The Cybersecurity Unit of the Department of Justice has released new guidance and breach response best practices to help organizations prepare for security breaches. It is essential that any holder of personal information on consumers knows the correct victim response and how, where and when to report data breaches.
The guidelines are not specifically aimed at the healthcare industry, although they are relevant. Healthcare providers must comply with the HIPAA Breach Notification Rule which demands specific action be taken following a data breach. These are broadly covered by the guidelines; however since there are HIPAA-specific requirements, covered entities (CEs) should also consult OCR guidance.
The DoJ recommends the Cybersecurity Framework produced by the National Institute of Standards and Technology (NIST) which it says “provides excellent guidance on risk management planning and policies and merits consideration.” This framework has been adopted by 85% of healthcare providers and can be of great benefit to smaller healthcare organizations.
Under HIPAA, CEs are required to develop breach response policies with an actionable plan that can be put into action immediately following a breach. The Breach Response Best Practice Guide covers this process and details the actions that must be taken, and in which order.
The breach response best practices have been compiled by the DOJ based on the experience the department has gained dealing with cybersecurity breaches, and input was also sought from organizations in both the public and private sector that have been affected by cybersecurity breaches and have had to put their own policies into practice.
It is only at those times that many healthcare organizations realize policies are not particularly workable in practice. The new guide can therefore be used to fine tune policies and procedures to make sure they work in practice and the breach response can be implemented quickly and efficiently.
The guidelines offer advice on preparation for a data breach, what to do when a data breach is discovered and is active and the actions to take afterwards, including some useful do’s and don’ts.
The breach response best practices is aimed at smaller organizations that lack the resources to commit to HIPAA compliance. Since it is clear that security breaches will continue to occur, and in all likelihood with greater frequency, it is essential that all organizations holding PHI, PII or other confidential data know how to respond in case of attack.
The guide tells readers to identify their crown jewels, or the data that requires the greatest level of protection. In the case of most organizations this will be financial data, but also PHI for healthcare providers and insurers.

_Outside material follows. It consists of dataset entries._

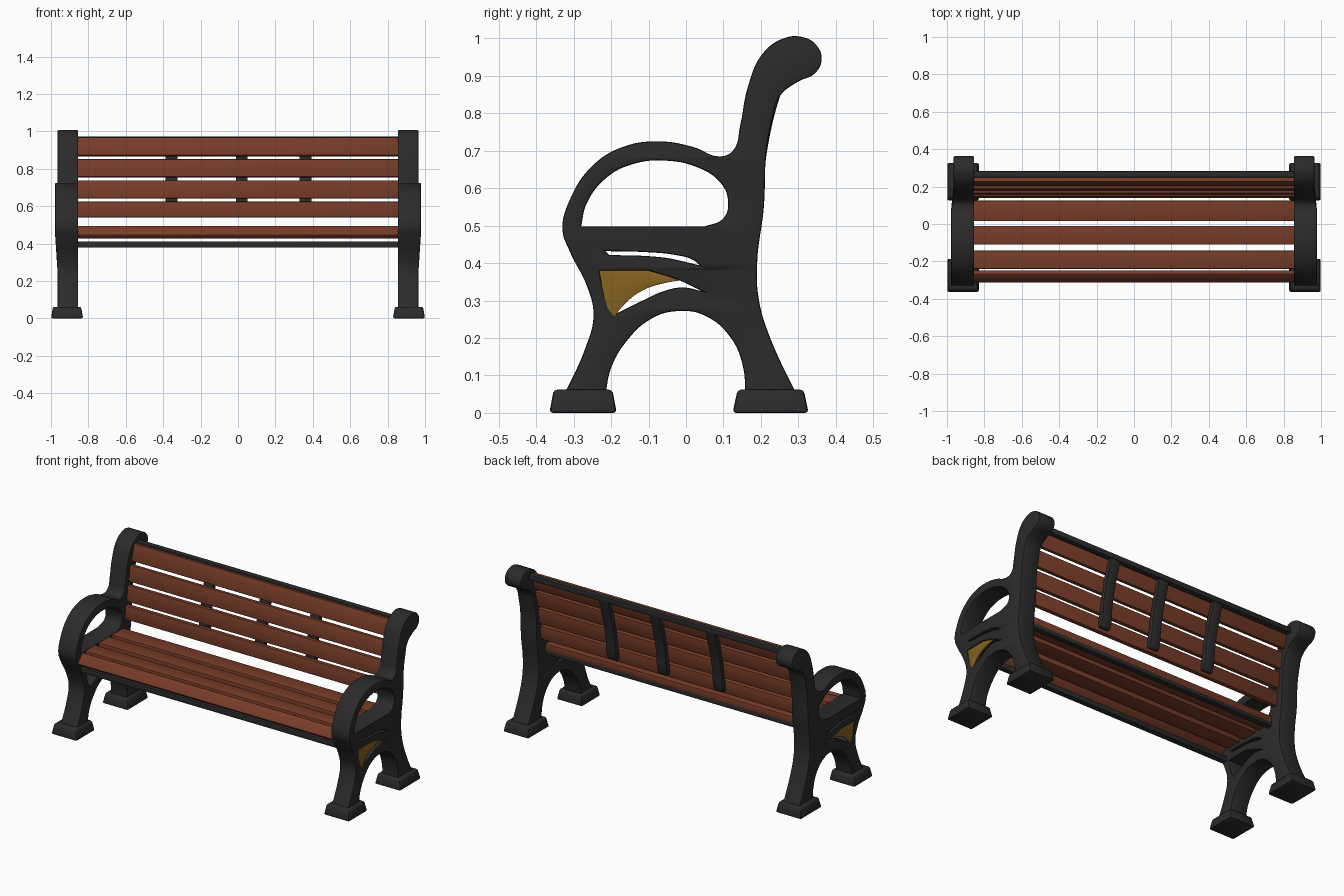
import bpy
import bmesh
import math
from mathutils import Matrix, Vector

cube = bpy.data.objects.get("Cube")
if cube:
    bpy.data.objects.remove(cube, do_unlink=True)


def material(name, colour):
    mat = bpy.data.materials.new(name)
    mat.use_nodes = True
    mat.diffuse_color = (*colour, 1)
    mat.node_tree.nodes["Principled BSDF"].inputs["Base Color"].default_value = (*colour, 1)
    return mat


IRON = material("charcoal iron", (0.024, 0.024, 0.024))
WOOD = material("red brown wood", (0.185, 0.045, 0.021))
GOLD = material("dull gold", (0.25, 0.13, 0.015))


def finish(obj, mat, angle=40):
    obj.data.materials.clear()
    obj.data.materials.append(mat)
    bpy.ops.object.select_all(action="DESELECT")
    obj.select_set(True)
    bpy.context.view_layer.objects.active = obj
    bpy.ops.object.shade_smooth_by_angle(angle=math.radians(angle))
    return obj


def add_mesh(name, bm, mat):
    mesh = bpy.data.meshes.new(name)
    bm.to_mesh(mesh)
    bm.free()
    obj = bpy.data.objects.new(name, mesh)
    bpy.context.collection.objects.link(obj)
    return finish(obj, mat)


def box(name, centre, size, mat, tilt=0, bevel=0.005, taper=1):
    """Bevelled box tilted about x; taper shrinks its top."""
    bm = bmesh.new()
    bmesh.ops.create_cube(bm, size=1)
    for v in bm.verts:
        if v.co.z > 0:
            v.co.x *= taper
            v.co.y *= taper
    bmesh.ops.scale(bm, vec=size, verts=bm.verts)
    bmesh.ops.bevel(bm, geom=bm.edges[:], offset=bevel, segments=2, profile=0.5, affect="EDGES")
    bm.transform(Matrix.Translation(centre) @ Matrix.Rotation(math.radians(tilt), 4, "X"))
    return add_mesh(name, bm, mat)


def profile(name, loops, centre_x, half_width, mat, bevel):
    """Side-on outline with holes, extruded along x. A third item marks a corner."""
    curve = bpy.data.curves.new(name, "CURVE")
    curve.dimensions = "2D"
    curve.fill_mode = "BOTH"
    curve.resolution_u = 6
    curve.extrude = half_width - bevel
    curve.bevel_depth = bevel
    curve.bevel_resolution = 1
    curve.offset = -bevel
    for loop in loops:
        spline = curve.splines.new("BEZIER")
        spline.bezier_points.add(len(loop) - 1)
        spline.use_cyclic_u = True
        for point, (y, z, *corner) in zip(spline.bezier_points, loop):
            point.co = (y, z, 0)
            kind = "VECTOR" if corner else "AUTO"
            point.handle_left_type = point.handle_right_type = kind
    helper = bpy.data.objects.new(name + " helper", curve)
    bpy.context.collection.objects.link(helper)
    bpy.context.view_layer.update()
    mesh = bpy.data.meshes.new_from_object(helper.evaluated_get(bpy.context.evaluated_depsgraph_get()))
    bpy.data.objects.remove(helper, do_unlink=True)
    bm = bmesh.new()
    bm.from_mesh(mesh)
    bpy.data.meshes.remove(mesh)
    bmesh.ops.remove_doubles(bm, verts=bm.verts, dist=0.0003)
    for v in bm.verts:
        v.co = Vector((v.co.z + centre_x, v.co.x, v.co.y))
    bmesh.ops.recalc_face_normals(bm, faces=bm.faces)
    return add_mesh(name, bm, mat)


def mirrored(obj, name):
    bm = bmesh.new()
    bm.from_mesh(obj.data)
    bmesh.ops.scale(bm, vec=(-1, 1, 1), verts=bm.verts)
    bmesh.ops.reverse_faces(bm, faces=bm.faces)
    return add_mesh(name, bm, obj.data.materials[0])


# Cast side frame: outline, arm opening, slit and lower opening
C = True
OUTLINE = [
    (-.325, .05, C), (-.27, .17), (-.247, .26), (-.265, .34), (-.31, .43), (-.33, .49),
    (-.31, .57), (-.25, .66), (-.17, .71), (-.07, .725), (.02, .71), (.09, .685),
    (.125, .70), (.145, .77), (.165, .87), (.205, .96), (.26, 1), (.31, 1.004),
    (.35, .98), (.362, .94), (.342, .905), (.3, .885), (.25, .845), (.23, .78),
    (.215, .7), (.208, .55), (.19, .4), (.195, .3), (.225, .2), (.295, .05, C),
    (.158, .05, C), (.153, .12), (.12, .2), (.05, .26), (-.02, .272), (-.09, .253),
    (-.16, .19), (-.2, .12), (-.215, .05, C)]
ARM_HOLE = [
    (-.28, .498, C), (-.265, .56), (-.21, .63), (-.14, .665), (-.06, .674), (.03, .656),
    (.09, .617), (.112, .57), (.1, .52), (.05, .498, C)]
SLIT = [
    (-.215, .432, C), (-.1, .429), (-.03, .422), (.02, .408), (.036, .394, C),
    (0, .403), (-.06, .415), (-.205, .422, C)]
LOWER_HOLE = [
    (-.232, .38, C), (-.1, .38, C), (-.02, .355), (.04, .326, C), (-.01, .335),
    (-.06, .325), (-.12, .298), (-.192, .262, C), (-.21, .29)]
PANEL = [
    (-.24, .386, C), (-.1, .385, C), (-.015, .354, C), (-.06, .346), (-.11, .33),
    (-.16, .295), (-.192, .256, C), (-.216, .29)]

frame = profile("left_side_frame", [OUTLINE, ARM_HOLE, SLIT, LOWER_HOLE], 0.91, 0.055, IRON, 0.006)
# Arm and front swell outwards slightly
for v in frame.data.vertices:
    if v.co.x > 0.91:
        forward = min(max((0.14 - v.co.y) / 0.06, 0), 1)
        raised = min(max((v.co.z - 0.25) / 0.2, 0), 1)
        v.co.x += 0.013 * forward * raised
mirrored(frame, "right_side_frame")

# Gold panels nearly flush with the outer faces
panel = profile("left_gold_panel", [PANEL], 0.962, 0.004, GOLD, 0.001)
mirrored(panel, "right_gold_panel")

# Feet
for label, y, depth in (("front", -0.275, 0.18), ("back", 0.226, 0.203)):
    foot = box(f"left_{label}_foot", (0.914, y, 0.031), (0.172, depth, 0.062), IRON, 0, 0.009, 0.87)
    mirrored(foot, f"right_{label}_foot")

# Seat slats, the front one rolled over the edge
LENGTH = 1.73
box("seat_slat_front", (0, -0.281, 0.461), (LENGTH, 0.07, 0.03), WOOD, 48)
for i, (start, end) in enumerate(((-.24, -.143), (-.11, -.01), (.015, .125))):
    box(f"seat_slat_{i + 1}", (0, (start + end) / 2, 0.474), (LENGTH, end - start, 0.042), WOOD)

# Rails under the seat and behind the top of the back
for label, y, z, height in (
        ("front_seat", -.265, .395, .032), ("back_seat", .108, .444, .026), ("top", .266, .956, .032)):
    box(f"{label}_rail", (0, y, z), (LENGTH, 0.034, height), IRON, 0, 0.004)

# Back slats step backwards and lean further towards the top
for i, (y, z, height, lean) in enumerate((
        (.157, .582, .084, 4), (.175, .689, .096, 6), (.197, .802, .096, 9), (.229, .916, .1, 14))):
    box(f"back_slat_{i + 1}", (0, y, z), (LENGTH, 0.03, height), WOOD, -lean)

# Curved braces behind the back slats
BRACE = [
    (.166, .56, C), (.184, .69), (.205, .8), (.242, .915), (.262, .965, C),
    (.283, .955, C), (.268, .9), (.235, .79), (.215, .69), (.2, .575), (.188, .556)]
for label, x in (("right", -0.355), ("middle", 0.02), ("left", 0.36)):
    profile(f"{label}_back_brace", [BRACE], x, 0.032, IRON, 0.005)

The main focus is on the breach notification process and what must be done during and after a breach. Time can be critical, so it is essential that all organizations are thoroughly prepared. A fast and efficient response can significantly reduce the damage caused by a healthcare data breach.